The attack came during the Shiites' month of mourning, known as Muharram, which in recent years has seen heightened sectarian tensions. The rites climax this weekend, when Shiites gather for large processions that wind through crowded city centers, making them an easy target for attacks.
The assailant somehow circumvented strict security measures that the government had put in place for the mourning period, with worshipers frisked and sent through metal detectors before being allowed to enter Shiite prayer halls.
It was the third major bombing since the assassination Dec. 27 of former Prime Minister Benazir Bhutto. Blasts in Lahore and Karachi have claimed dozens of victims.
Pakistan is reeling from a spate of suicide bombings that accelerated after troops stormed the Red Mosque in Islamabad last July and ousted the Sunni Muslim hardliners who occupied it. Thursday's Peshawar bombing was the first to aim at the minority Shiite community, which could signal a new direction for the militants.
Shiites make up 20 to 25 percent of Pakistan's 160 million people, probably the second biggest Shiite community after Iran. Aside from violent attacks by extremist groups on both sides, Sunni and Shiite communities in Pakistan largely have been able to live peacefully together.
Pakistan was last hit by large-scale sectarian violence in the mid- and late 1990s, when there were tit-for-tat attacks on Sunni and Shiite gatherings. At the time, it was thought that the two groups were backed by Sunni Saudi Arabia and Shiite Iran, which were fighting a proxy war on Pakistani soil.
During the holy month of Muharram, Shiites show their grief for the seventh-century death of the Prophet Muhammad's grandson, Imam Hussein, an event that led to the split in Islam between the Shiite and Sunni sects.
Sectarian Sunni groups also have joined with jihadist forces that emerged in the 1980s to fight Soviet occupying troops in Afghanistan.
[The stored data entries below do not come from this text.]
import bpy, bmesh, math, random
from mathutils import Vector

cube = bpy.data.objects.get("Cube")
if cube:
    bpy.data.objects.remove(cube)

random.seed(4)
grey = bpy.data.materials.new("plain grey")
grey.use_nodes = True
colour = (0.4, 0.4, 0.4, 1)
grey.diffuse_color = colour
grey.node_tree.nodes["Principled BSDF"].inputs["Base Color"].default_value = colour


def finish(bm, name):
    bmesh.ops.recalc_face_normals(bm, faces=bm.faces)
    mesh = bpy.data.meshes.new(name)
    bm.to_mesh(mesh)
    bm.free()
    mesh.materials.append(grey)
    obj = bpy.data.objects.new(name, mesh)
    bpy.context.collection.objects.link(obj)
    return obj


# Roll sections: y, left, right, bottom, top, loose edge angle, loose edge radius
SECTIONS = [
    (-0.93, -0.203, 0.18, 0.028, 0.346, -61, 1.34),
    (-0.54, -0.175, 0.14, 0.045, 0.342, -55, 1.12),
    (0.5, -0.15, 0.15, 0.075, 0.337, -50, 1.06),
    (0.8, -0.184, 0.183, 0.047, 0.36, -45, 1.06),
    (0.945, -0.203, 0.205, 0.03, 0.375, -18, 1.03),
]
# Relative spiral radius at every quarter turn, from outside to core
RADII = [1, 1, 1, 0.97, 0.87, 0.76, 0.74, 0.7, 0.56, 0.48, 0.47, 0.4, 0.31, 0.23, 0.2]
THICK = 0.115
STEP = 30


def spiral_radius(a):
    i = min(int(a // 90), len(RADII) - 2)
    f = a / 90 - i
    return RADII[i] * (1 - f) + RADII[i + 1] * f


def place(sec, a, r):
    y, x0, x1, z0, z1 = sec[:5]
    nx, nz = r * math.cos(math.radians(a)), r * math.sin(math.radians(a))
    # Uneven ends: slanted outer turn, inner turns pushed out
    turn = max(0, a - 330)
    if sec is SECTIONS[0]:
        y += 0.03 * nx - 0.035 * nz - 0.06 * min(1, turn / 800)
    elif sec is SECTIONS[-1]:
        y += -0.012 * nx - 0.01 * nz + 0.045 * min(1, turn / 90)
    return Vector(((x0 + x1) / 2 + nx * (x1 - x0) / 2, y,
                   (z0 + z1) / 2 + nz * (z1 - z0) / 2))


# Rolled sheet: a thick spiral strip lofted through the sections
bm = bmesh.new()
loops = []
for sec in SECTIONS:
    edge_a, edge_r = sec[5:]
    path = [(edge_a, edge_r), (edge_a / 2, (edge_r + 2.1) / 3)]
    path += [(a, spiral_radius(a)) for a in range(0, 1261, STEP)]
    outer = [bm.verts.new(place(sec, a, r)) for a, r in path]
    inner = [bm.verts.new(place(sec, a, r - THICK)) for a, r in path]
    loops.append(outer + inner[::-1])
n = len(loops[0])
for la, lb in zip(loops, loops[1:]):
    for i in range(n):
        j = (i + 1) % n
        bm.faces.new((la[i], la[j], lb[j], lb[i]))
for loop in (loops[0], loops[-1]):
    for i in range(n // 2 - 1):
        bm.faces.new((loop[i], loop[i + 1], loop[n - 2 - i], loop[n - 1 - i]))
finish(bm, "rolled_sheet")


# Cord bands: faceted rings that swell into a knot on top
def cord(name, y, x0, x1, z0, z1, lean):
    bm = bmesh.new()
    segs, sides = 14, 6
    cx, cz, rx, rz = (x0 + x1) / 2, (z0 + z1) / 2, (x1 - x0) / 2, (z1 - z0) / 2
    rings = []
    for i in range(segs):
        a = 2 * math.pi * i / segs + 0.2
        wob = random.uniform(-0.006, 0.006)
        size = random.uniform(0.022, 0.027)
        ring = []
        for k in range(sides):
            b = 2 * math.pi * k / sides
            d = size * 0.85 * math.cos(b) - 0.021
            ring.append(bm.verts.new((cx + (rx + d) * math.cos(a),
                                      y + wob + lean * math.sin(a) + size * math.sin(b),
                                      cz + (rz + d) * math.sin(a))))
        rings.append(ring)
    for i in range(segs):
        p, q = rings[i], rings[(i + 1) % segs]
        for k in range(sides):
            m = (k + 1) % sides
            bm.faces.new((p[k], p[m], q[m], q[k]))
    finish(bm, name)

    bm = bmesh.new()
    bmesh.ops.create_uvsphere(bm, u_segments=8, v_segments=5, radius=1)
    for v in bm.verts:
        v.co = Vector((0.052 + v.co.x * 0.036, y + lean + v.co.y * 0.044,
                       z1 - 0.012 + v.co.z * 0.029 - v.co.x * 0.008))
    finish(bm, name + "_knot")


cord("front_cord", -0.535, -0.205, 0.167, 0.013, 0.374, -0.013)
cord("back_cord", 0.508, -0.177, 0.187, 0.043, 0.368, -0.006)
The government has blamed the modern Taliban and al Qaida version of these fighters for the bombings in Pakistan in recent months.
Farzana Shaikh, an associate fellow at the Royal Institute of International Affairs in London, said the latest violence was "very troubling. Until today I was prepared to accept that the hideous sectarian violence seen in the past had declined."
Close to Peshawar, in the semi-autonomous tribal belt, Taliban militiamen have attacked and killed Shiite villagers in the Kurram area in recent weeks, leading thousands to flee.
(Shah is a McClatchy special correspondent. Tim Johnson contributed to this article from Islamabad.)